. Job puts it much more effectively: "Among the bushes they brayed; under the nettles they were gathered together." "If that is not wit," says one, "there is no such thing as wit. And yet the commentators do not see it, or will not see it. They are perfectly wooden when they come to any such gleam of humor."

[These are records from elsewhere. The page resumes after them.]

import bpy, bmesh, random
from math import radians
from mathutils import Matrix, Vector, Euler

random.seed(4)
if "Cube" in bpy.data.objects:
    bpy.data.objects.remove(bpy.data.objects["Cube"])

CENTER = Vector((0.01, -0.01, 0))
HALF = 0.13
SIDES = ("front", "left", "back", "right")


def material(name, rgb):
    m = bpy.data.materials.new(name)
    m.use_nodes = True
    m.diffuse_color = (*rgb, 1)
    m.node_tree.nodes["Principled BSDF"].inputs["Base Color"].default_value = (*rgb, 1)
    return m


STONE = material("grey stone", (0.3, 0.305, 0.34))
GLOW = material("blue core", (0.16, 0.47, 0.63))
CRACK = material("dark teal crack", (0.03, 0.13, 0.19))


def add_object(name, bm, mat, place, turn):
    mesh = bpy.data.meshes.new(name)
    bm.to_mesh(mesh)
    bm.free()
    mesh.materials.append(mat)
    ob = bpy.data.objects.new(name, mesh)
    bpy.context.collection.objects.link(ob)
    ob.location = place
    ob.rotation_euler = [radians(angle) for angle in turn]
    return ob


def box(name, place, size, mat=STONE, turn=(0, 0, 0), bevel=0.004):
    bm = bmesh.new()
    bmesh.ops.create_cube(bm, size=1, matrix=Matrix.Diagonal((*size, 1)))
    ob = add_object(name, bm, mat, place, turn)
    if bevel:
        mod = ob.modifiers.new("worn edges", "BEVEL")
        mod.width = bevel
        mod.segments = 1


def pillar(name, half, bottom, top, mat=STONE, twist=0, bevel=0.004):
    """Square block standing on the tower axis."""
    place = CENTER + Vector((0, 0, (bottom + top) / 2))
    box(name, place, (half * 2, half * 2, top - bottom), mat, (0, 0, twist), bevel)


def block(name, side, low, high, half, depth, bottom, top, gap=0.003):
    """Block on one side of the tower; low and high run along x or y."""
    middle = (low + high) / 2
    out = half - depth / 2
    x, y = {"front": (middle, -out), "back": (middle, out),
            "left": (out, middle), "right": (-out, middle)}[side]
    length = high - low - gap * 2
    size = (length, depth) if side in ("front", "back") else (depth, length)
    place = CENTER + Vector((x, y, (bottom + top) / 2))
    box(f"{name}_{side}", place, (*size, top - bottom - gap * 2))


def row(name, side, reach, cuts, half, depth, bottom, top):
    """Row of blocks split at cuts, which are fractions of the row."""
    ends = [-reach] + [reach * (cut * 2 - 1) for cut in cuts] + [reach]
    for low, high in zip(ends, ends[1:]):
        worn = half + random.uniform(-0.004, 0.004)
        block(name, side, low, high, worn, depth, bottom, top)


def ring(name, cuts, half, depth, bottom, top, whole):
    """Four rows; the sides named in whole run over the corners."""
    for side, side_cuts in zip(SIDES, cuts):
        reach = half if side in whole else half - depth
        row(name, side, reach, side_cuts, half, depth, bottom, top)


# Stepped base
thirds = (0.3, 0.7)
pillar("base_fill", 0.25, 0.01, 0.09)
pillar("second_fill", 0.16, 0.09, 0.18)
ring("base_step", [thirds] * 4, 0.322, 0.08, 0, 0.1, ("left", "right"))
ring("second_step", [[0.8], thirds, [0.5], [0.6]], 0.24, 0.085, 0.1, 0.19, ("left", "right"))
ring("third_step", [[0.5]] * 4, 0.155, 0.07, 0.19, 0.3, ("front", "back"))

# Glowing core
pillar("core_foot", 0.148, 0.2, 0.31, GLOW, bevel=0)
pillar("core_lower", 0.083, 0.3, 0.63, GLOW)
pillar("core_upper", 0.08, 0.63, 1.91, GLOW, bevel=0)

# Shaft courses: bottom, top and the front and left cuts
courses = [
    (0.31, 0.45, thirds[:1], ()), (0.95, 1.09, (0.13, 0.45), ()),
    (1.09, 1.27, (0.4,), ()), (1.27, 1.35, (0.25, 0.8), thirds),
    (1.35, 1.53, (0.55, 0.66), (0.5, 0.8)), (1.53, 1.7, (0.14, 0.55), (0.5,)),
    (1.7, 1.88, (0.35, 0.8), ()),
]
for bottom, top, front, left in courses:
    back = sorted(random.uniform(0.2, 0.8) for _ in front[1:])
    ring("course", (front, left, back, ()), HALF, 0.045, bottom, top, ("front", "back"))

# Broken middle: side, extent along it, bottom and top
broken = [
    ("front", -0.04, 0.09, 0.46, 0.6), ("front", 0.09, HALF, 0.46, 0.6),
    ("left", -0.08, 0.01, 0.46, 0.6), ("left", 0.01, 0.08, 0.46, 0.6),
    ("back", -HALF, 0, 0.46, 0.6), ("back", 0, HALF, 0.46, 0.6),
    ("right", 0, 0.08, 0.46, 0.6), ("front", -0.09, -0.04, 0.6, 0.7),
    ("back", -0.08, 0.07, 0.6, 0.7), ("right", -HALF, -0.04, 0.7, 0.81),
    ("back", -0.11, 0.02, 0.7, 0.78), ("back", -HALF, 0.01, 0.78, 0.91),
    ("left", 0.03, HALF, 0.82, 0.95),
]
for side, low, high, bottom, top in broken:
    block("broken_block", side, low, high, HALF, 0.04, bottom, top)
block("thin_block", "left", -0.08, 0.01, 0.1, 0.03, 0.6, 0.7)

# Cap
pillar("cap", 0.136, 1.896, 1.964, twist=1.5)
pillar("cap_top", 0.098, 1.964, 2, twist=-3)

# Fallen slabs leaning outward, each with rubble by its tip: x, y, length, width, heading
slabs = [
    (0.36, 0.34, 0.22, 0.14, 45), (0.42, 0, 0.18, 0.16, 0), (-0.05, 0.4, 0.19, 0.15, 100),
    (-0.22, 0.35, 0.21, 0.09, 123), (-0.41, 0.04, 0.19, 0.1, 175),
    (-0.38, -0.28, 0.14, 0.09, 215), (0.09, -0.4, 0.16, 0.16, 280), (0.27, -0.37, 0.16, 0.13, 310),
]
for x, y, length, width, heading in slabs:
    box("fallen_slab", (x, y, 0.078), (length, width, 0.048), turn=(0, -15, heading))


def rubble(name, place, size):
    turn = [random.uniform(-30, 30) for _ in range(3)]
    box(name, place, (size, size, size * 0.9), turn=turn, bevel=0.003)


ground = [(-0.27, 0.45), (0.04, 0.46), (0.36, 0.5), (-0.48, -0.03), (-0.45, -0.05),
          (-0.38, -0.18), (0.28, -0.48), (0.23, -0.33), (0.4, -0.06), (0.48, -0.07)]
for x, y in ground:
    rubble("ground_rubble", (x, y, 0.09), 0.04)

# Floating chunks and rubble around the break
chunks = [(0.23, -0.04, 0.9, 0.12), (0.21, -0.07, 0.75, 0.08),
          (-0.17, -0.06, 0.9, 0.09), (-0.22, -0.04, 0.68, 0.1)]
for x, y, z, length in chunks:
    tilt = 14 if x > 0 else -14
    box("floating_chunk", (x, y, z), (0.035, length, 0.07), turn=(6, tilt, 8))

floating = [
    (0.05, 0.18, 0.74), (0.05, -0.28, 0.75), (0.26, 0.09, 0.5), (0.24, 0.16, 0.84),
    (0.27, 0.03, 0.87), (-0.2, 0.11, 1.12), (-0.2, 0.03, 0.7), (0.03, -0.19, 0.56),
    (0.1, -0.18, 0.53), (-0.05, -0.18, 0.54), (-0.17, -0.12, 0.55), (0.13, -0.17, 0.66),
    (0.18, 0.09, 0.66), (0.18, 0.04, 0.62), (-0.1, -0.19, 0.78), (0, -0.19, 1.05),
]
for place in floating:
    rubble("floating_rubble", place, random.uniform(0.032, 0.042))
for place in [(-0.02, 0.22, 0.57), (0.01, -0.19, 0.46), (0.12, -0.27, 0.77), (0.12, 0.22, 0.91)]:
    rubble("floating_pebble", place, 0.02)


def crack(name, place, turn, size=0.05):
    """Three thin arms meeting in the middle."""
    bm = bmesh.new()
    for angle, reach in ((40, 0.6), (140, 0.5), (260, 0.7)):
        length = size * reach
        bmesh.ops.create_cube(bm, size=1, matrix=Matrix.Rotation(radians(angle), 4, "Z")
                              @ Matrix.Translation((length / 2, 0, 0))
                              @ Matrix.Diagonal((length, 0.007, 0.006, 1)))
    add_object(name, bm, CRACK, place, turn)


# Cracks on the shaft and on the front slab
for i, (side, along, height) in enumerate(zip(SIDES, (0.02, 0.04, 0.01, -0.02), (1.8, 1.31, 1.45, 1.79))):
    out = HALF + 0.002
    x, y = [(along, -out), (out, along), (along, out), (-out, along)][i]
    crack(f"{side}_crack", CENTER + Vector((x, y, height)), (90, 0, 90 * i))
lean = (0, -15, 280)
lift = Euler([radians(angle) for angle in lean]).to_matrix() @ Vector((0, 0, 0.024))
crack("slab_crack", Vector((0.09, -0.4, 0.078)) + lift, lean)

There is a bit of ridicule in Jeremiah that we should be quick to call ridicule, if we came upon it elsewhere. He is describing the disasters that fell upon the allies of the King of Egypt. "Why are the strong ones swept away? They stood not because the Lord did thrust them down. He made them to stumble, yea they fell one upon another; and they said, Arise, and let us go again to our own people, and to the land of our nativity, from the oppressing sword." They are defeated in spite of all the promises of the King of Egypt. He does not seem to avail them. His boasts are ineffectual. His disgusted allies depart, flinging at him the withering reproach, "Pharoah, King of Egypt, is